  • The Doppler spread is equal to the standard deviation of  $f_{\rm D}$, i.e., the square root of its variance:
$$B_{\rm D} = \sigma_{\rm D} = \frac{f_{\rm D,\hspace{0.05cm}max}}{\sqrt{2}}= \left\{ \begin{array}{c} \underline{35.35\,{\rm Hz}}\\ \underline{70.7\,{\rm Hz}} \end{array} \right.\quad \begin{array}{*{1}c} {\rm f\ddot{u}r} \hspace{0.15cm}f_{\rm D,\hspace{0.05cm}max} = 50\,{\rm Hz} \\ {\rm f\ddot{u}r} \hspace{0.15cm}f_{\rm D,\hspace{0.05cm}max} = 100\,{\rm Hz} \\ \end{array} \hspace{0.05cm}. $$

(3)  With the Bessel values given, one obtains

  • for  $f_{\rm D, \ max} = 50 \ \rm Hz$:
$$\varphi_{\rm Z}(\Delta t = 5\,{\rm ms}) = {\rm J}_0(2 \pi \cdot 50\,{\rm Hz} \cdot 5\,{\rm ms} ) = {\rm J}_0(\pi/2) \hspace{0.1cm} \underline {= 0.472} \hspace{0.05cm},$$
  • for  $f_{\rm D, \ max} = 100 \ \rm Hz$:
$$\varphi_{\rm Z}(\Delta t = 5\,{\rm ms}) = {\rm J}_0(\pi) \hspace{0.1cm} \underline {= -0.305} \hspace{0.05cm}.$$

(4)  The coherence time  $T_{\rm D}$  is derived from the correlation function  $\varphi_{\rm Z}(\Delta t)$.  $T_{\rm D}$  is the specific value  of $\Delta t$  where  $|\varphi_{\rm Z}(\Delta t)|$  has decayed to half of its maximum value.  It must hold:

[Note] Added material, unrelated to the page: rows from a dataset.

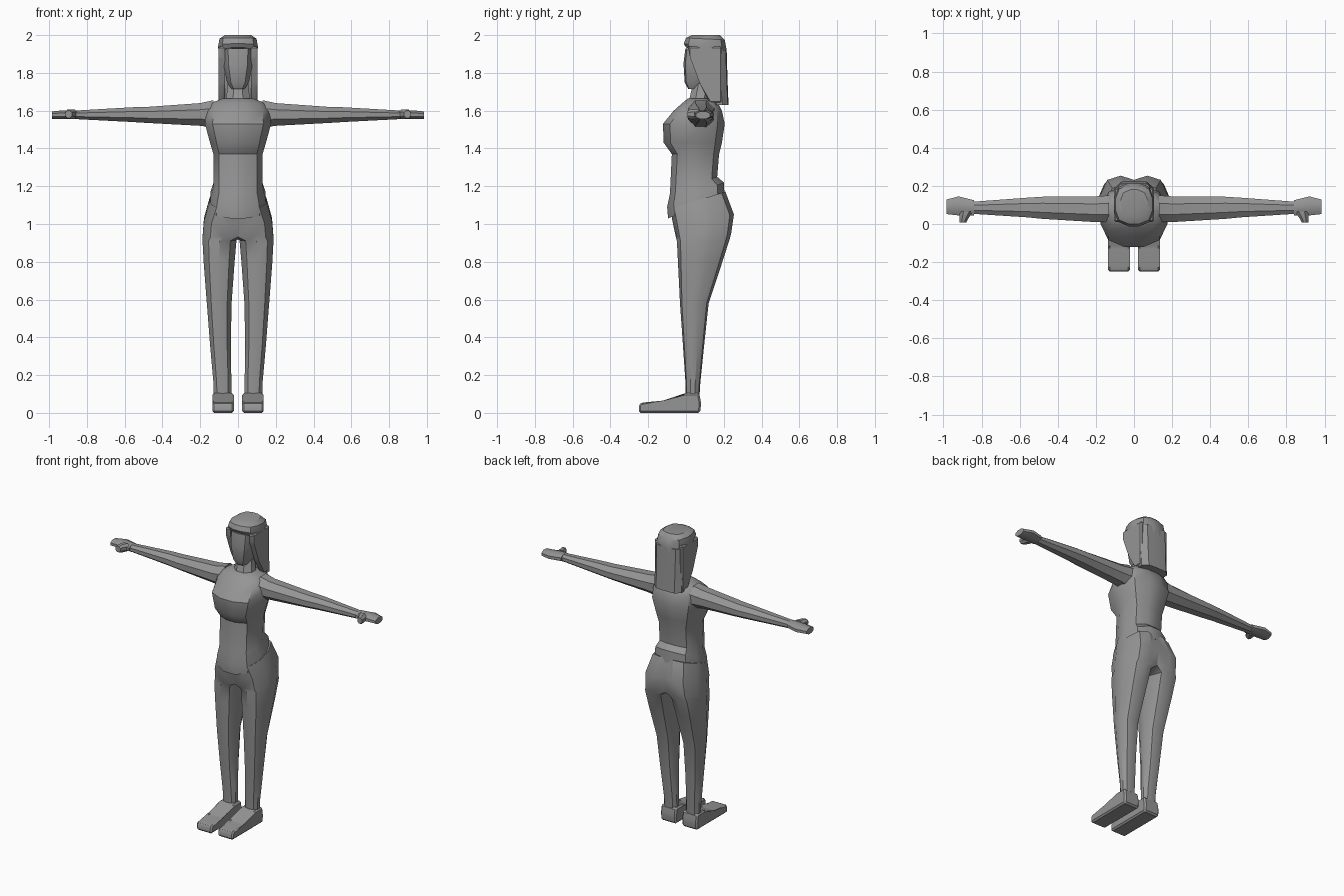
import bpy, bmesh, math
from mathutils import Vector

grey = bpy.data.materials.new("plain grey")
grey.diffuse_color = (0.3, 0.3, 0.3, 1)


def finish(name, bm, angle=35, mirror=False, bisect=False):
    bmesh.ops.recalc_face_normals(bm, faces=bm.faces)
    me = bpy.data.meshes.new(name)
    bm.to_mesh(me)
    bm.free()
    me.materials.append(grey)
    ob = bpy.data.objects.new(name, me)
    bpy.context.collection.objects.link(ob)
    if mirror:
        m = ob.modifiers.new("mirror", 'MIRROR')
        m.use_bisect_axis[0] = bisect
    bpy.ops.object.select_all(action='DESELECT')
    ob.select_set(True)
    bpy.context.view_layer.objects.active = ob
    bpy.ops.object.shade_smooth_by_angle(angle=math.radians(angle))
    return ob


def oval(n, power):
    """Unit rounded-square outline."""
    pts = []
    for i in range(n):
        a = 2 * math.pi * (i + 0.5) / n
        c, s = math.cos(a), math.sin(a)
        r = (abs(c) ** power + abs(s) ** power) ** (-1 / power)
        pts.append((c * r, s * r))
    k = max(p[0] for p in pts)
    return [(x / k, y / k) for x, y in pts]


def loft(name, rings, n=8, power=2.6, angle=35, mirror=False, bisect=False, along='Z'):
    """Skin rings (u0, u1, v0, v1, w at v0, w at v1) along one axis."""
    bm = bmesh.new()
    rows = []
    for u0, u1, v0, v1, w0, w1 in rings:
        row = []
        for a, b in oval(n, power):
            u = (u0 + u1) / 2 + a * (u1 - u0) / 2
            v = (v0 + v1) / 2 + b * (v1 - v0) / 2
            w = w0 + (w1 - w0) * (b + 1) / 2
            p = {'Z': (u, v, w), 'X': (w, u, v), 'Y': (u, w, v)}[along]
            row.append(bm.verts.new(p))
        rows.append(row)
    for lo, hi in zip(rows, rows[1:]):
        for i in range(n):
            j = (i + 1) % n
            bm.faces.new((lo[i], lo[j], hi[j], hi[i]))
    bm.faces.new(rows[0])
    bm.faces.new(rows[-1])
    return finish(name, bm, angle, mirror, bisect)


def level(z, half, y0, y1):
    return (-half, half, y0, y1, z, z)


def prism(name, profile, x0, x1, mirror=False, bevel=0.012):
    """Side outline (y, z) extruded across x with soft edges."""
    bm = bmesh.new()
    a = [bm.verts.new((x0, y, z)) for y, z in profile]
    b = [bm.verts.new((x1, y, z)) for y, z in profile]
    bm.faces.new(a)
    bm.faces.new(b)
    for i in range(len(a)):
        j = (i + 1) % len(a)
        bm.faces.new((a[i], a[j], b[j], b[i]))
    if bevel:
        bmesh.ops.bevel(bm, geom=list(bm.edges), offset=bevel, segments=1, affect='EDGES')
    return finish(name, bm, 30, mirror)


# Torso with full chest, narrow waist and tilted hem
loft("shirt", [
    (-0.150, 0.150, -0.095, 0.205, 1.03, 1.14),
    (-0.145, 0.145, -0.100, 0.200, 1.09, 1.22),
    (-0.130, 0.130, -0.085, 0.165, 1.16, 1.25),
    level(1.37, 0.130, -0.075, 0.175),
    level(1.43, 0.148, -0.118, 0.190),
    level(1.53, 0.175, -0.122, 0.205),
    level(1.60, 0.170, -0.065, 0.190),
    level(1.64, 0.145, -0.020, 0.170),
    level(1.665, 0.080, 0.010, 0.140)], n=12, power=2.5)

# Hips and legs, joined on the centre line
loft("trousers", [
    (0.035, 0.128, 0.000, 0.070, 0.08, 0.08),
    (0.035, 0.130, -0.002, 0.075, 0.16, 0.16),
    (0.038, 0.148, -0.015, 0.095, 0.36, 0.36),
    (0.034, 0.165, -0.030, 0.118, 0.58, 0.58),
    (0.018, 0.182, -0.040, 0.190, 0.80, 0.80),
    (0.008, 0.188, -0.045, 0.228, 0.91, 0.92),
    (-0.040, 0.187, -0.050, 0.236, 0.93, 0.95),
    (-0.040, 0.180, -0.065, 0.250, 1.00, 1.05),
    (-0.050, 0.150, -0.080, 0.205, 1.08, 1.17)],
    n=10, power=2.5, mirror=True, bisect=True)

# Feet
prism("foot", [(0.075, 0), (-0.25, 0), (-0.25, 0.045), (-0.235, 0.055), (-0.12, 0.055),
               (-0.005, 0.105), (0.07, 0.105), (0.08, 0.05)], 0.022, 0.136, True, 0.01)

# Arms
loft("arm", [
    (0.010, 0.150, 1.510, 1.655, 0.13, 0.13),
    (0.010, 0.145, 1.520, 1.640, 0.20, 0.20),
    (0.027, 0.143, 1.535, 1.620, 0.48, 0.48),
    (0.035, 0.138, 1.540, 1.618, 0.56, 0.56),
    (0.055, 0.115, 1.556, 1.600, 0.87, 0.87)],
    n=8, power=2.0, mirror=True, along='X')

# Hands and thumbs
loft("hand", [
    (0.045, 0.125, 1.556, 1.602, 0.84, 0.84),
    (0.045, 0.145, 1.556, 1.602, 0.92, 0.92),
    (0.052, 0.128, 1.556, 1.596, 0.985, 0.985)],
    n=8, power=4, mirror=True, along='X')
loft("thumb", [
    (0.880, 0.915, 1.562, 1.600, 0.008, 0.008),
    (0.872, 0.915, 1.555, 1.607, 0.025, 0.025),
    (0.845, 0.915, 1.555, 1.607, 0.065, 0.065)],
    n=8, power=4, mirror=True, along='Y')

# Neck and face
loft("neck", [
    level(1.62, 0.085, 0.000, 0.140),
    level(1.67, 0.062, 0.020, 0.130),
    level(1.78, 0.050, 0.045, 0.140)])
loft("face", [
    level(1.715, 0.035, 0.012, 0.080),
    level(1.75, 0.058, -0.006, 0.130),
    level(1.85, 0.078, -0.012, 0.150),
    level(1.93, 0.080, -0.002, 0.150)], n=10, power=2.8)

# Hair: rounded cap, long back and swept sides
loft("hair_cap", [
    (-0.098, 0.098, 0.000, 0.215, 1.935, 1.84),
    (-0.105, 0.105, -0.012, 0.215, 1.955, 1.92),
    (-0.098, 0.098, 0.000, 0.205, 1.985, 1.975),
    (-0.070, 0.070, 0.030, 0.180, 2.0, 2.0)], n=12, power=2.9)
loft("hair_back", [
    level(1.63, 0.100, 0.130, 0.225),
    level(1.75, 0.102, 0.110, 0.220),
    level(1.92, 0.104, 0.080, 0.215)], n=10, power=3.5)
side = [(0.01, 1.94), (0.022, 1.88), (0.075, 1.74), (0.125, 1.64), (0.19, 1.64), (0.19, 1.94)]
prism("hair_side", side, 0.070, 0.104, True, 0.008)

$$\varphi_{\rm Z}(\Delta t = T_{\rm D}) = {\rm J}_0(2 \pi \cdot f_{\rm D,\hspace{0.05cm}max} \cdot T_{\rm D}) \stackrel {!}{=} 0.5 \hspace{0.3cm} \Rightarrow \hspace{0.3cm} 2 \pi \cdot f_{\rm D,\hspace{0.05cm}max} \cdot T_{\rm D} = 1.52 \hspace{0.3cm} \Rightarrow \hspace{0.3cm} T_{\rm D} = \frac{1.52}{2 \pi f_{\rm D,\hspace{0.05cm}max}} = \frac{0.242}{ f_{\rm D,\hspace{0.05cm}max}}$$
$$\Rightarrow \hspace{0.3cm} f_{\rm D,\hspace{0.05cm}max} = 50\,{\rm Hz}\text{:} \ \hspace{-0.1cm}\hspace{0.2cm} T_{\rm D} \hspace{0.1cm} \underline {\approx 4.84\,{\rm ms}} \hspace{0.05cm},\hspace{0.8cm} f_{\rm D,\hspace{0.05cm}max} = 100\,{\rm Hz}\text{:} \ \hspace{-0.1cm}\hspace{0.2cm} T_{\rm D} \hspace{0.1cm} \underline {\approx 2.42\,{\rm ms}} \hspace{0.05cm}. $$

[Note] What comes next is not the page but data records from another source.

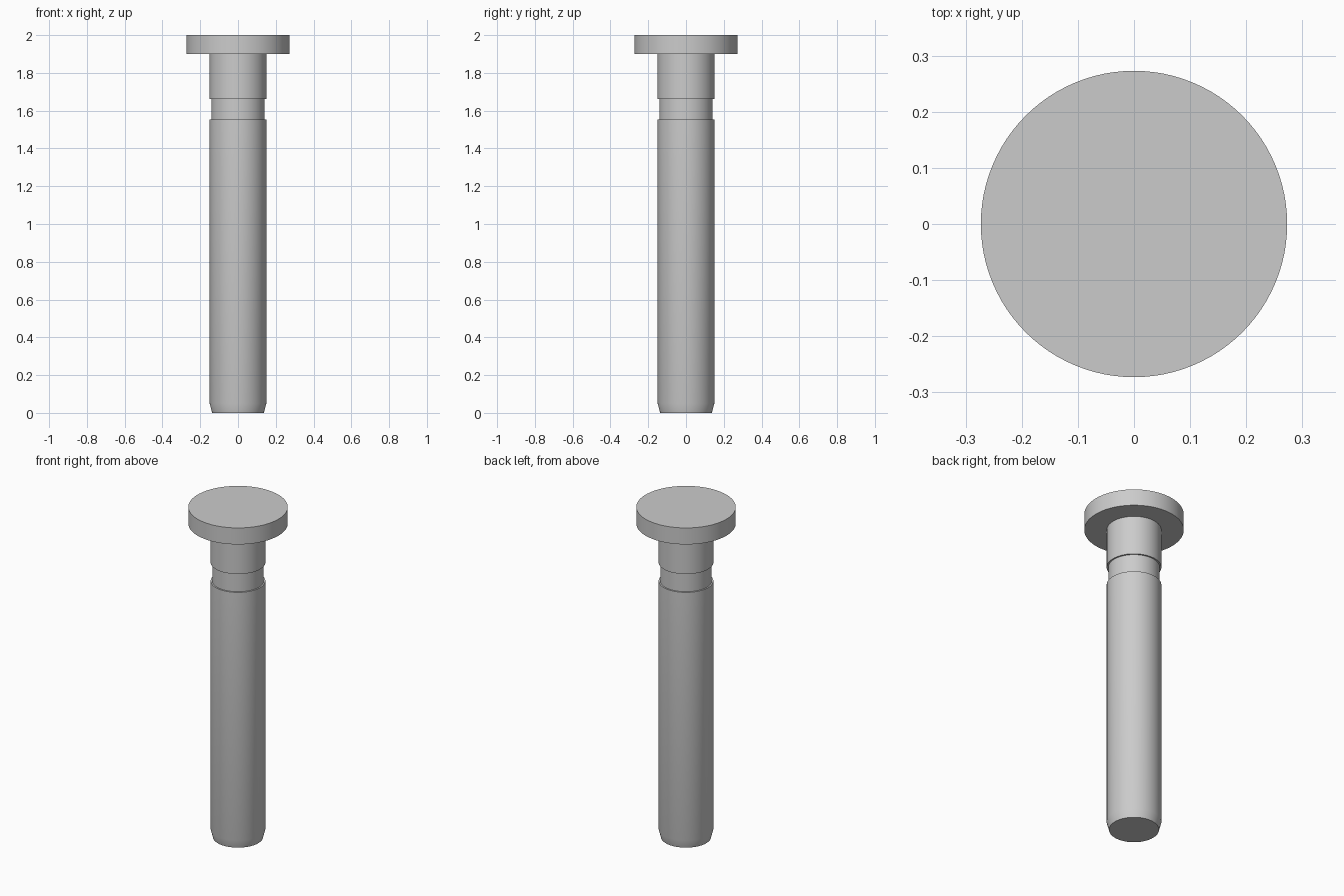
import bpy
import bmesh
import math

cube = bpy.data.objects.get("Cube")
if cube:
    bpy.data.objects.remove(cube, do_unlink=True)

SEGMENTS = 96

# Plain steel grey
steel = bpy.data.materials.new("steel_grey")
steel.use_nodes = True
colour = (0.6, 0.6, 0.6, 1)
steel.diffuse_color = colour
steel.node_tree.nodes["Principled BSDF"].inputs["Base Color"].default_value = colour


def lathe(name, profile):
    """Spin (radius, height) points about z; the ends are closed with flat caps."""
    bm = bmesh.new()
    rings = []
    for radius, z in profile:
        ring = bmesh.ops.create_circle(bm, segments=SEGMENTS, radius=radius)["verts"]
        for v in ring:
            v.co.z = z
        rings.append(ring)
    for low, high in zip(rings, rings[1:]):
        for i in range(SEGMENTS):
            j = (i + 1) % SEGMENTS
            bm.faces.new((low[i], low[j], high[j], high[i]))
    bm.faces.new(rings[0])
    bm.faces.new(rings[-1])
    bmesh.ops.recalc_face_normals(bm, faces=bm.faces)
    mesh = bpy.data.meshes.new(name)
    bm.to_mesh(mesh)
    bm.free()
    mesh.materials.append(steel)
    obj = bpy.data.objects.new(name, mesh)
    bpy.context.collection.objects.link(obj)
    bpy.ops.object.select_all(action="DESELECT")
    obj.select_set(True)
    bpy.context.view_layer.objects.active = obj
    bpy.ops.object.shade_smooth_by_angle(angle=math.radians(30))
    return obj


# One turned pin: tapered tip, shank, retaining groove, neck and flat head
HEAD, SHANK, GROOVE, TIP = 0.273, 0.15, 0.141, 0.137
lathe("headed_pin", [
    (TIP, 0), (SHANK, 0.05),
    (SHANK, 1.552), (GROOVE, 1.552),
    (GROOVE, 1.663), (SHANK, 1.663),
    (SHANK, 1.9), (HEAD, 1.9), (HEAD, 2),
])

(5)  In the subtasks  (2)  and  (4)  we obtained:

$$B_{\rm D} = \frac{ f_{\rm D,\hspace{0.05cm}max}}{\sqrt{2}}\hspace{0.05cm}, \hspace{0.2cm} T_{\rm D} = \frac{1.52}{2 \pi f_{\rm D,\hspace{0.05cm}max}}\hspace{0.3cm} \Rightarrow \hspace{0.3cm} B_{\rm D} \cdot T_{\rm D} = \frac{1.52}{\sqrt{2} \cdot 2 \pi } \hspace{0.1cm}\underline {\approx 0.171}\hspace{0.05cm}.$$

Therefore, the last option is the correct one.